Although it’s not what we may have been expecting a year ago, Super Bowl LV is finally upon us, and for many people there are some excellent free options when it comes to getting a Super Bowl live stream. But if you’re not in a country that has a broadcast (or you’re abroad and still want to catch your own coverage), you’ll need to use the best VPN to change your location and get access.
However, the big question you might asking is if it’s possible to get both a stream and a free VPN – if it works, why not save yourself some cash?
We’ll start off by saying that while free services can be super useful tools for casual privacy, an area they really struggle with is streaming. This is down to a number of reasons: most have strict data caps, others have limited servers, and a number of providers even intentionally restrict streaming sites as an incentive to upgrade to a paid option.
The options further down the page may offer usable solutions, and seeing as they’re free, there’s no harm in giving them a go. However, if you want guaranteed reliability we’d always recommend going with a paid provider like ExpressVPN. And remember, all the paid options below offer a 30-day money-back guarantee, so you won’t end up out of pocket if you don’t want to stick around.
ExpressVPN | Try the best streaming VPN risk-free for 30 days
Whether you want to watch the CBS or BBC coverage of the Super Bowl, ExpressVPN has got you covered. With 3,000+ servers worldwide and a proven track record of unblocking content, it’s the perfect Super Bowl VPN. Tom’s Guide readers get 3 months free, and you can get a full refund within 30 days.View Deal
Surfshark | Super cheap two-year plan
If you’re happy to commit for a bit longer to get a better price (and all the other bonuses a VPN brings), Surfshark is hands-down the best-value option. You can stream just about anything, stay anonymous online, and pay less than $2.50 a month. Plus, you’ll still get a 30-day money-back guarantee.View Deal
The best free Super Bowl VPNs today
Hotspot Shield’s paid-for service is seriously quick and excellent for streaming, and we highly rate its free counterpart, too. However, the free desktop version has a limited 500MB-a-day data cap, which simply won’t cut it for the Super Bowl.
However, Hotspot Shield’s Chrome extension has unlimited data, and it’s quite possible it’ll be able to unblock CBS’s live stream. However, we can say for sure that it won’t be able to access the BBC’s coverage as the only secure server available is in the US.

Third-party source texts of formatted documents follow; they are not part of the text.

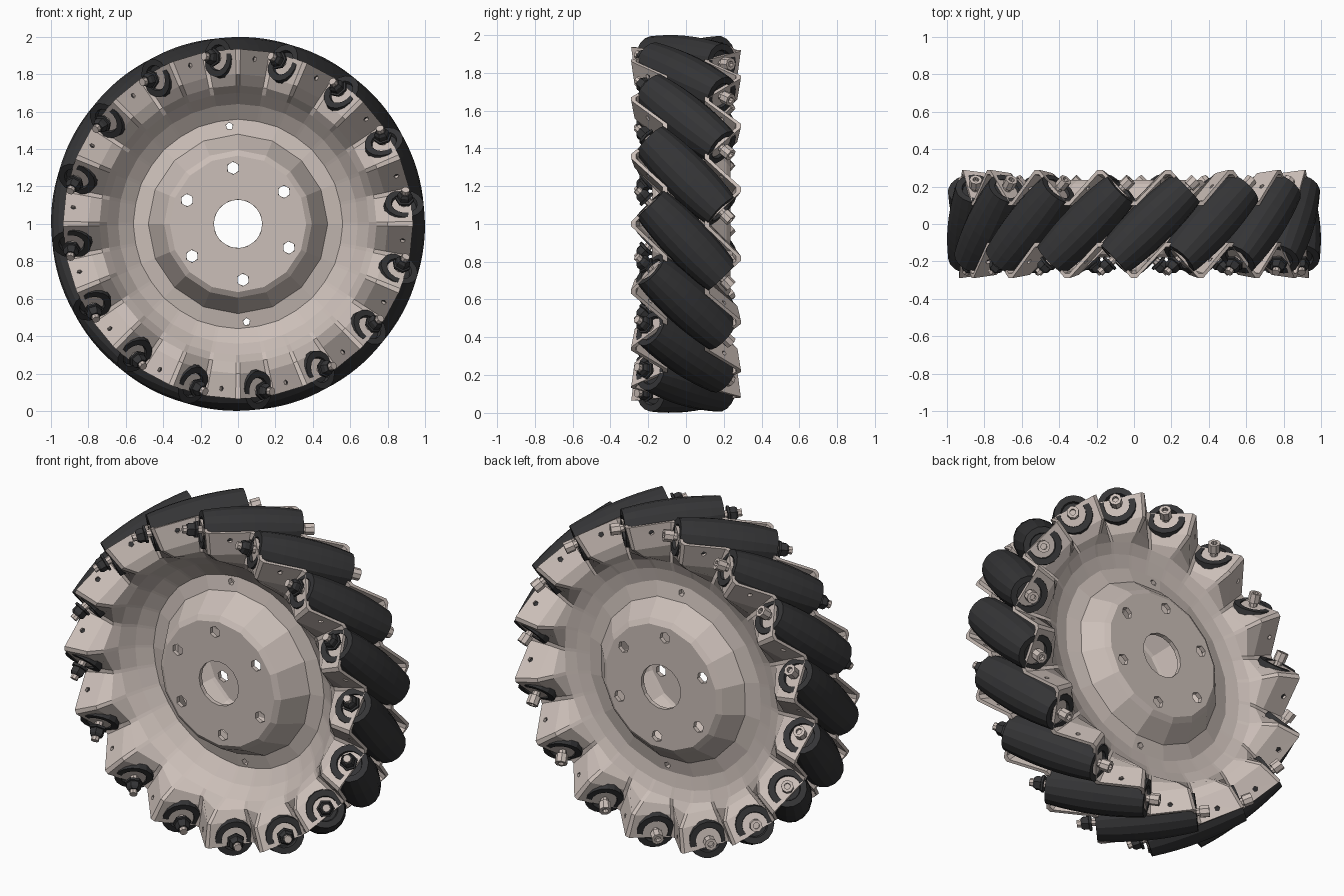
import bpy, bmesh
from math import pi, cos, sin, radians, sqrt
from mathutils import Matrix, Vector

if "Cube" in bpy.data.objects:
    bpy.data.objects.remove(bpy.data.objects["Cube"])

N = 16                                   # rollers around the wheel
STEP = 2 * pi / N
C0 = -STEP / 4                           # angle of the first roller centre
RC = 0.874                               # radius of the roller centres
TILT = radians(46)                       # roller axis against the wheel axis
# wheel frame: local x, y in the wheel plane, local z towards the front
WHEEL = Matrix.Translation((0, 0, 1)) @ Matrix.Rotation(pi / 2, 4, 'X')


def material(name, rgb):
    m = bpy.data.materials.new(name)
    m.diffuse_color = (*rgb, 1)
    m.use_nodes = True
    m.node_tree.nodes["Principled BSDF"].inputs["Base Color"].default_value = m.diffuse_color
    return m


METAL = material("pale_metal", (0.60, 0.52, 0.48))
RUBBER = material("dark_rubber", (0.035, 0.035, 0.037))


def ring_mesh(name, rings, mat):
    """Closed loop of rings, each a list of points, skinned with quads."""
    bm = bmesh.new()
    rows = [[bm.verts.new(p) for p in ring] for ring in rings]
    n = len(rows[0])
    for i, a in enumerate(rows):
        b = rows[(i + 1) % len(rows)]
        for j in range(n):
            k = (j + 1) % n
            bm.faces.new((a[j], a[k], b[k], b[j]))
    bmesh.ops.remove_doubles(bm, verts=bm.verts, dist=1e-5)
    bmesh.ops.recalc_face_normals(bm, faces=bm.faces)
    me = bpy.data.meshes.new(name)
    bm.to_mesh(me)
    bm.free()
    me.materials.append(mat)
    return me


def lathe(name, profile, sides, mat):
    return ring_mesh(name, [[(r * cos(2 * pi * j / sides), r * sin(2 * pi * j / sides), z)
                             for j in range(sides)] for r, z in profile], mat)


def place(name, me, local=Matrix()):
    ob = bpy.data.objects.new(name, me)
    bpy.context.collection.objects.link(ob)
    ob.matrix_world = WHEEL @ local
    return ob


def radial(a):
    return Vector((cos(a), sin(a), 0))


def tangent(a):
    return Vector((-sin(a), cos(a), 0))


def frame(origin, axis, side):
    """Matrix with z along axis and x along side."""
    z = axis.normalized()
    y = z.cross(side)
    m = Matrix((side, y, z)).transposed().to_4x4()
    m.translation = origin
    return m


def drill(ob, holes):
    """Cut (matrix, radius, sides) cylinders out of an object."""
    bm = bmesh.new()
    for m, r, sides in holes:
        bmesh.ops.create_cone(bm, cap_ends=True, segments=sides, radius1=r, radius2=r,
                              depth=0.12, matrix=m)
    me = bpy.data.meshes.new("drill")
    bm.to_mesh(me)
    bm.free()
    cutter = place("drill", me)
    cutter.hide_render = True
    mod = ob.modifiers.new("holes", 'BOOLEAN')
    mod.operation, mod.solver, mod.object = 'DIFFERENCE', 'EXACT', cutter
    bpy.context.view_layer.objects.active = ob
    bpy.ops.object.modifier_apply(modifier=mod.name)
    bpy.data.objects.remove(cutter)


def hub(name, disc, ring, local):
    """Raised disc, cone and flat joining ring with bolt holes."""
    profile = [(0.13, disc), (0.365, disc), (0.395, disc - 0.02), (0.48, ring + 0.02),
               (0.575, ring), (0.575, ring - 0.03), (0.465, ring - 0.01),
               (0.37, disc - 0.035), (0.355, disc - 0.025), (0.13, disc - 0.025)]
    ob = place(name, lathe(name, profile, 16, METAL), Matrix())
    holes = [(Matrix.Translation(radial(radians(35 + 60 * k)) * 0.3 + Vector((0, 0, disc))),
              0.034, 6) for k in range(6)]
    holes += [(Matrix.Translation(radial(radians(a)) * 0.525 + Vector((0, 0, ring))), 0.02, 5)
              for a in (95, 275)]
    drill(ob, holes)
    ob.matrix_world = WHEEL @ local


def rim(name, ring, local):
    """Bowl that folds into a zigzag flange; rows of radius, mean depth, fold height."""
    profile = [(0.555, ring, 0), (0.64, 0.6 * ring + 0.055, 0), (0.70, 0.2 * ring + 0.12, 0.005),
               (0.74, 0.17, 0.035), (0.80, 0.20, 0.072), (0.935, 0.207, 0.083)]
    profile += [(r, m - 0.026, a) for r, m, a in reversed(profile)]
    folds = [(-0.035, 1), (0.035, 1), (0.465, -1), (0.535, -1)]
    rings = [[(*(radial((k + u) * STEP) * r).xy, m + a * f) for k in range(N) for u, f in folds]
             for r, m, a in profile]
    ob = place(name, ring_mesh(name, rings, METAL))
    holes = []
    for k in range(N):
        a = k * STEP - STEP / 4
        holes.append((frame(radial(a) * 0.885 + Vector((0, 0, 0.2)),
                            Vector((0, 0, 1)) - tangent(a), radial(a)), 0.015, 5))
    drill(ob, holes)
    ob.matrix_world = WHEEL @ local


# front and back shells, the back ones turned half round about a radius
hub("front_hub", 0.18, -0.01, Matrix())
hub("back_hub", 0.235, 0.10, Matrix.Rotation(pi, 4, radial(radians(95))))
rim("front_rim", -0.01, Matrix())
rim("back_rim", 0.10, Matrix.Rotation(pi, 4, radial(C0)))

# roller barrel, following the wheel's outer cylinder, with recessed ends
H = 0.272
barrel = [(1 - sqrt(RC * RC + (s * sin(TILT)) ** 2), s) for s in (H * i / 4 for i in range(-4, 5))]
roller_profile = ([(0.02, -H + 0.02), (0.065, -H + 0.02), (0.07, -H)] + barrel
                  + [(0.07, H), (0.065, H - 0.02), (0.02, H - 0.02)])
roller = lathe("roller", roller_profile, 16, RUBBER)

# axle bolt with socket head at the back, lock nut at the front
bolt = lathe("bolt", [(0, -0.375), (0.022, -0.375), (0.022, 0.29), (0.034, 0.29), (0.034, 0.342),
                      (0.017, 0.342), (0.017, 0.32), (0, 0.32)], 8, METAL)
nut = lathe("nut", [(0.021, -0.295), (0.050, -0.295), (0.050, -0.308), (0.040, -0.311),
                    (0.040, -0.338), (0.03, -0.352), (0.021, -0.352)], 6, RUBBER)

for k in range(N):
    a = C0 + k * STEP
    axis = -tangent(a) * sin(TILT) - Vector((0, 0, cos(TILT)))
    m = frame(radial(a) * RC, axis, radial(a))
    place(f"roller_{k + 1}", roller, m)
    place(f"axle_bolt_{k + 1}", bolt, m)
    place(f"lock_nut_{k + 1}", nut, m)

Testing the efficacy of these services with CBS’s stream is tricky, though. As the free broadcast of the football is a one-off, we can’t guarantee that Hotspot Shield’s extension will actually work. It’s worth a go, but don’t make it your only option.

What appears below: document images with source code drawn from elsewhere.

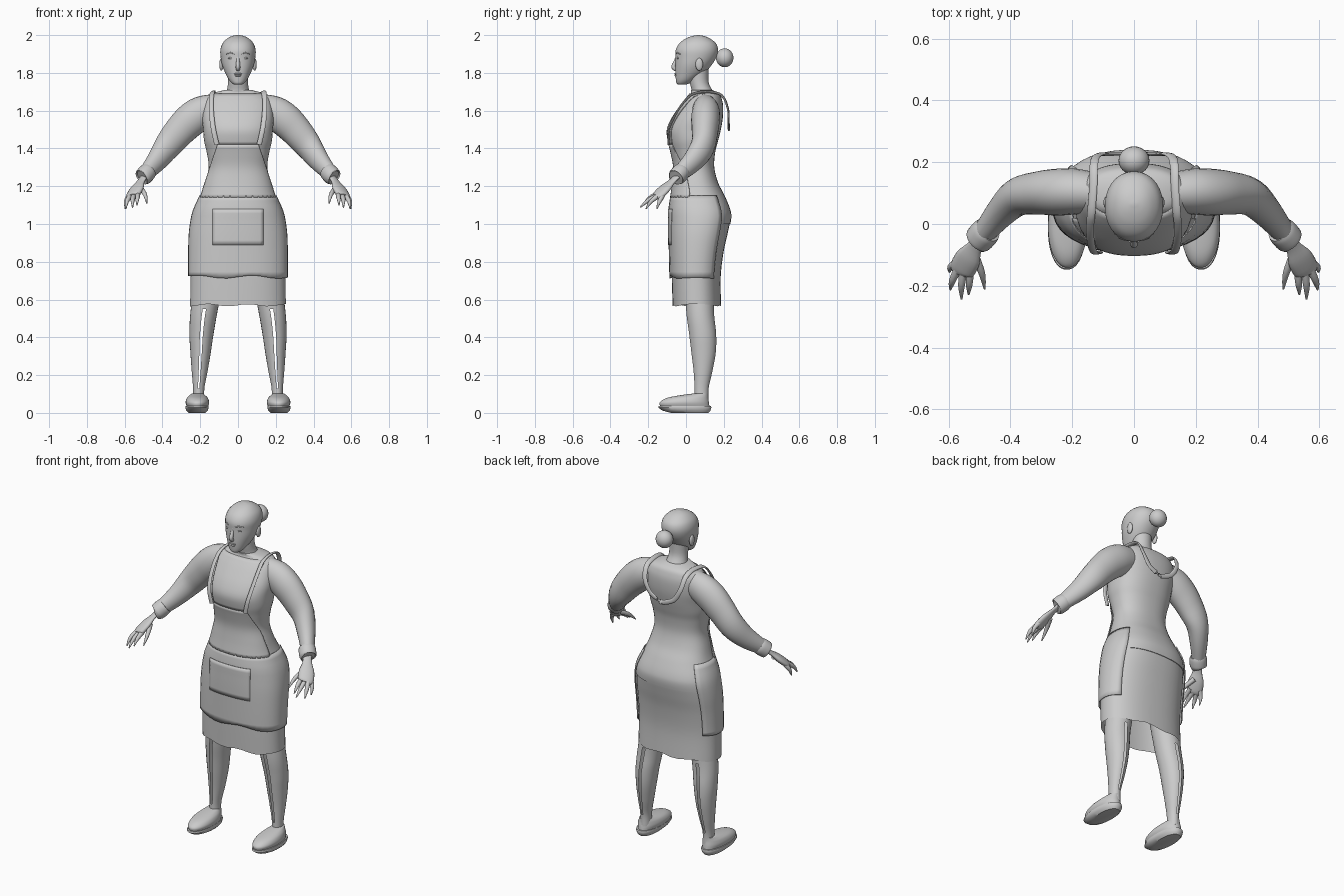
import bpy, bmesh
from math import sin, cos, pi, asin, radians
from mathutils import Vector

if "Cube" in bpy.data.objects:
    bpy.data.objects.remove(bpy.data.objects["Cube"])

grey = bpy.data.materials.new("plain grey")
grey.use_nodes = True
grey.diffuse_color = (0.6, 0.6, 0.6, 1)
grey.node_tree.nodes["Principled BSDF"].inputs["Base Color"].default_value = (0.6, 0.6, 0.6, 1)


def finish(name, bm, angle=50):
    bmesh.ops.recalc_face_normals(bm, faces=bm.faces)
    mesh = bpy.data.meshes.new(name)
    bm.to_mesh(mesh)
    bm.free()
    mesh.materials.append(grey)
    ob = bpy.data.objects.new(name, mesh)
    bpy.context.collection.objects.link(ob)
    bpy.ops.object.select_all(action="DESELECT")
    ob.select_set(True)
    bpy.context.view_layer.objects.active = ob
    bpy.ops.object.shade_smooth_by_angle(angle=radians(angle))
    return ob


def grid(rows, closed=True, caps=True):
    """Skin rows of points into a surface."""
    bm = bmesh.new()
    vs = [[bm.verts.new(p) for p in row] for row in rows]
    n = len(rows[0])
    for a, b in zip(vs, vs[1:]):
        for i in range(n if closed else n - 1):
            j = (i + 1) % n
            bm.faces.new((a[i], a[j], b[j], b[i]))
    if closed and caps:
        bm.faces.new(vs[0])
        bm.faces.new(vs[-1])
    return bm


def smooth_keys(keys, steps=4):
    """Catmull-Rom interpolation through a list of key tuples."""
    out = []
    for i in range(len(keys) - 1):
        a, b = keys[max(i - 1, 0)], keys[i]
        c, d = keys[i + 1], keys[min(i + 2, len(keys) - 1)]
        for k in range(steps):
            t = k / steps
            out.append(tuple(
                q + 0.5 * t * (r - p + t * (2 * p - 5 * q + 4 * r - s + t * (3 * (q - r) + s - p)))
                for p, q, r, s in zip(a, b, c, d)))
    return out + [keys[-1]]


def point(key, angle, power=1.0, grow=0.0, cx=0.0):
    """Point on a cross-section (z, half width, front y, back y); angle 0 is the front."""
    z, rx, yf, yb = key
    s, c = sin(angle), cos(angle)
    x = (rx + grow) * abs(s) ** power * (1 if s > 0 else -1)
    y = (yf + yb) / 2 - ((yb - yf) / 2 + grow) * abs(c) ** power * (1 if c > 0 else -1)
    return Vector((cx + x, y, z))


def loft(keys, n=32, power=1.0, grow=0.0, cx=0.0, caps=True):
    return grid([[point(k, 2 * pi * (i + 0.5) / n, power, grow, cx) for i in range(n)]
                 for k in keys], True, caps)


def tube(name, keys, side=(0, 0, 1), flat=1.0, n=16, steps=4):
    """Tapered tube through (x, y, z, radius) keys, squashed by flat across side."""
    pts = smooth_keys(keys, steps)
    rows = []
    for i, p in enumerate(pts):
        t = (Vector(pts[min(i + 1, len(pts) - 1)][:3]) - Vector(pts[max(i - 1, 0)][:3])).normalized()
        u = Vector(side)
        u = (u - t * u.dot(t)).normalized()
        v = t.cross(u)
        rows.append([Vector(p[:3]) + p[3] * (u * cos(2 * pi * k / n) + v * flat * sin(2 * pi * k / n))
                     for k in range(n)])
    return finish(name, grid(rows))


def ball(name, centre, size, segments=20):
    bm = bmesh.new()
    bmesh.ops.create_uvsphere(bm, u_segments=segments, v_segments=segments // 2, radius=1)
    bmesh.ops.scale(bm, vec=size, verts=bm.verts)
    bmesh.ops.translate(bm, vec=centre, verts=bm.verts)
    return finish(name, bm)


# Body and skirt share one profile: z, half width, front y, back y
BODY = smooth_keys([
    (.57, .258, -.075, .19), (.72, .256, -.08, .188), (.85, .256, -.083, .203),
    (.95, .253, -.085, .225), (1.03, .242, -.085, .24), (1.08, .228, -.085, .234),
    (1.15, .197, -.075, .205), (1.22, .175, -.065, .17), (1.3, .156, -.06, .15),
    (1.38, .166, -.075, .155), (1.44, .18, -.09, .17), (1.5, .185, -.095, .185),
    (1.56, .19, -.07, .195), (1.62, .185, -.03, .197), (1.66, .172, 0, .19),
    (1.69, .14, .025, .175), (1.71, .07, .025, .14)], 5)
SQUARE = 0.85


def body_at(z):
    for a, b in zip(BODY, BODY[1:]):
        if a[0] <= z <= b[0]:
            t = (z - a[0]) / (b[0] - a[0])
            return tuple(p + t * (q - p) for p, q in zip(a, b))
    return BODY[-1]


finish("top", loft([k for k in BODY if k[0] > 1.0], 40, SQUARE))
skirt_bm = loft([k for k in BODY if k[0] < 1.1], 40, SQUARE, -.004, caps=False)
for v in skirt_bm.verts:
    if v.co.z < .575:
        v.co.z += .006 * sin(v.co.x * 30)
finish("skirt", skirt_bm)


def panel(name, z0, z1, half_angle, grow, rows=16, cols=28, wave=0.0, thick=.004):
    """Cloth panel hugging the front of the body between two heights."""
    pts = []
    for r in range(rows + 1):
        z = z0 + (z1 - z0) * r / rows
        key, a = body_at(z), half_angle(z)
        row = [point(key, a * (2 * c / cols - 1), SQUARE, grow) for c in range(cols + 1)]
        if r == 0:
            for p in row:
                p.z += wave * sin(p.x * 22)
        pts.append(row)
    ob = finish(name, grid(pts, False))
    mod = ob.modifiers.new("thickness", "SOLIDIFY")
    mod.thickness = thick
    mod.offset = 0


def across(width):
    """Angle limit that keeps a panel to a given half width."""
    return lambda z: asin(min(1, (width(z) / body_at(z)[1])) ** (1 / SQUARE))


# Apron
panel("apron_skirt", .72, 1.15, lambda z: radians(128), .006, wave=.008)
panel("apron_waist", 1.14, 1.42, across(lambda z: .105 + (1.42 - z) * .32), .006)
panel("apron_bib", 1.42, 1.69, across(lambda z: .105 + (z - 1.42) * .13), .005)
panel("apron_pocket", .89, 1.08, across(lambda z: .13), .009, 8, 12)

# Neck, head and hair bun
finish("neck", loft(smooth_keys([(1.66, .085, .02, .17), (1.7, .062, .03, .145),
                                 (1.75, .053, .02, .12), (1.82, .055, .01, .12)])))
finish("head", loft(smooth_keys([
    (1.738, .02, -.04, 0), (1.745, .032, -.05, .02), (1.765, .049, -.054, .05),
    (1.8, .068, -.057, .1), (1.84, .084, -.057, .135), (1.88, .092, -.056, .16),
    (1.92, .094, -.055, .17), (1.955, .083, -.037, .16), (1.98, .06, -.005, .13),
    (1.994, .035, .03, .1), (2.0, .008, .06, .07)]), power=.95), 80)
ball("hair_bun", (0, .205, 1.88), (.05, .046, .05), 28)
tube("nose", [(0, -.045, 1.895, .007), (0, -.054, 1.865, .009), (0, -.066, 1.832, .012),
              (0, -.052, 1.818, .011)], (1, 0, 0))
ball("upper_lip", (0, -.053, 1.795), (.021, .009, .005))
ball("lower_lip", (0, -.052, 1.786), (.017, .009, .006))

for s, side in ((1, "left"), (-1, "right")):
    # Face details
    ball(side + "_eye", (s * .038, -.042, 1.878), (.014, .008, .006))
    tube(side + "_brow", [(s * .018, -.052, 1.9, .003), (s * .04, -.046, 1.906, .004),
                          (s * .064, -.029, 1.899, .002)], n=8)
    ball(side + "_ear", (s * .088, .07, 1.845), (.011, .02, .034))

    # Arm, cuff and hand
    tube(side + "_sleeve", [
        (s * .11, .1, 1.615, .075), (s * .19, .105, 1.59, .088), (s * .25, .103, 1.55, .09),
        (s * .31, .1, 1.49, .083), (s * .375, .088, 1.41, .073), (s * .43, .038, 1.335, .059),
        (s * .49, -.035, 1.265, .042)], flat=.84, n=24)
    tube(side + "_cuff", [(s * .472, -.018, 1.283, .044), (s * .482, -.028, 1.272, .048),
                          (s * .502, -.05, 1.25, .047), (s * .505, -.053, 1.247, .04)], n=24)
    across_hand = (s * .12, .07, -.03)
    tube(side + "_palm", [(s * .49, -.04, 1.26, .026), (s * .515, -.075, 1.225, .026),
                          (s * .535, -.11, 1.19, .042), (s * .555, -.145, 1.155, .043),
                          (s * .56, -.16, 1.145, .032)], across_hand, .45)
    fingers = {
        "thumb": [(.515, -.1, 1.19), (.492, -.16, 1.155), (.483, -.21, 1.11)],
        "index_finger": [(.53, -.15, 1.16), (.533, -.195, 1.135), (.535, -.228, 1.1)],
        "middle_finger": [(.552, -.15, 1.15), (.558, -.2, 1.125), (.558, -.243, 1.088)],
        "ring_finger": [(.57, -.145, 1.15), (.588, -.185, 1.12), (.594, -.212, 1.08)],
        "little_finger": [(.575, -.125, 1.15), (.593, -.14, 1.12), (.597, -.155, 1.08)]}
    for name, path in fingers.items():
        tube(side + "_" + name, [(s * x, y, z, r) for (x, y, z), r in zip(path, (.014, .011, .003))], n=10)

    # Shoulder strap in front, over the shoulder and hanging in a loop behind
    tube(side + "_strap", [
        (s * .112, -.092, 1.42, .013), (s * .13, -.091, 1.5, .013), (s * .14, -.056, 1.58, .013),
        (s * .142, -.008, 1.65, .013), (s * .138, .04, 1.69, .014), (s * .132, .12, 1.7, .014),
        (s * .13, .19, 1.68, .014), (s * .118, .222, 1.61, .014), (s * .075, .226, 1.54, .014),
        (0, .226, 1.505, .014)], (1, 0, 0.4), .4, n=10)

    # Leg with a narrow open seam down front and back
    rings = []
    for z, x, rx, yf, yb in smooth_keys([
            (.06, .208, .03, .045, .12), (.13, .208, .03, .045, .12), (.22, .203, .042, .04, .14),
            (.32, .198, .054, .028, .158), (.42, .193, .064, .016, .16), (.55, .178, .072, 0, .148),
            (.8, .135, .08, -.01, .15)], 5):
        rings.append([point((z, rx, yf, yb), 2 * pi * (i + .5) / 26, cx=x) for i in range(26)])
    for ring in rings:
        for p in ring:
            p.x *= s
    bm = grid(rings)
    bm.faces.ensure_lookup_table()
    seam = [bm.faces[row * 26 + column] for row in range(5, 25) for column in (12, 25)]
    bmesh.ops.delete(bm, geom=seam, context="FACES")
    finish(side + "_leg", bm)

    # Shoe: sole and rounded upper
    finish(side + "_sole", loft([(0, .045, -.08, .12), (.012, .057, -.125, .13),
                                 (.028, .062, -.148, .135), (.036, .06, -.145, .133)],
                                power=.9, cx=s * .217), 40)
    finish(side + "_shoe", loft(smooth_keys([
        (.03, .055, -.135, .125), (.055, .063, -.14, .122), (.078, .056, -.105, .118),
        (.092, .043, -.04, .117), (.102, .03, .035, .117)]), power=.95, cx=s * .215))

Download now on the Hotspot Shield website
Windscribe is a bit of an outlier in terms of free services, thanks to the fact that it’s actually pretty capable for unblocking streaming content. In our tests for this page, it functioned well as an iPlayer VPN. That bodes well for being able to unblock CBS, too, although we can’t guarantee anything.
What lets Windscribe’s free version down a little is its slow-ish speeds. When tested, it only delivered around 13Mbps on our 110Mbps line. That means you might be in for a bit of buffering, but as a free option it’s a good choice.
Download now on Windscribe’s website
ProtonVPN is another decent choice if you’re after a free service to stream the football. When you sign up, you’ll automatically get a seven-day VPN free trial – all without having to hand over as much as an email address.
However, even with that trial active we were unable to access BBC iPlayer, and speeds weren’t class-leading. We suspect it may work for CBS, but we can’t say for sure until it starts streaming.
All in, though, it’s an excellent, private free option, and well worth checking out.
Download now on ProtonVPN’s website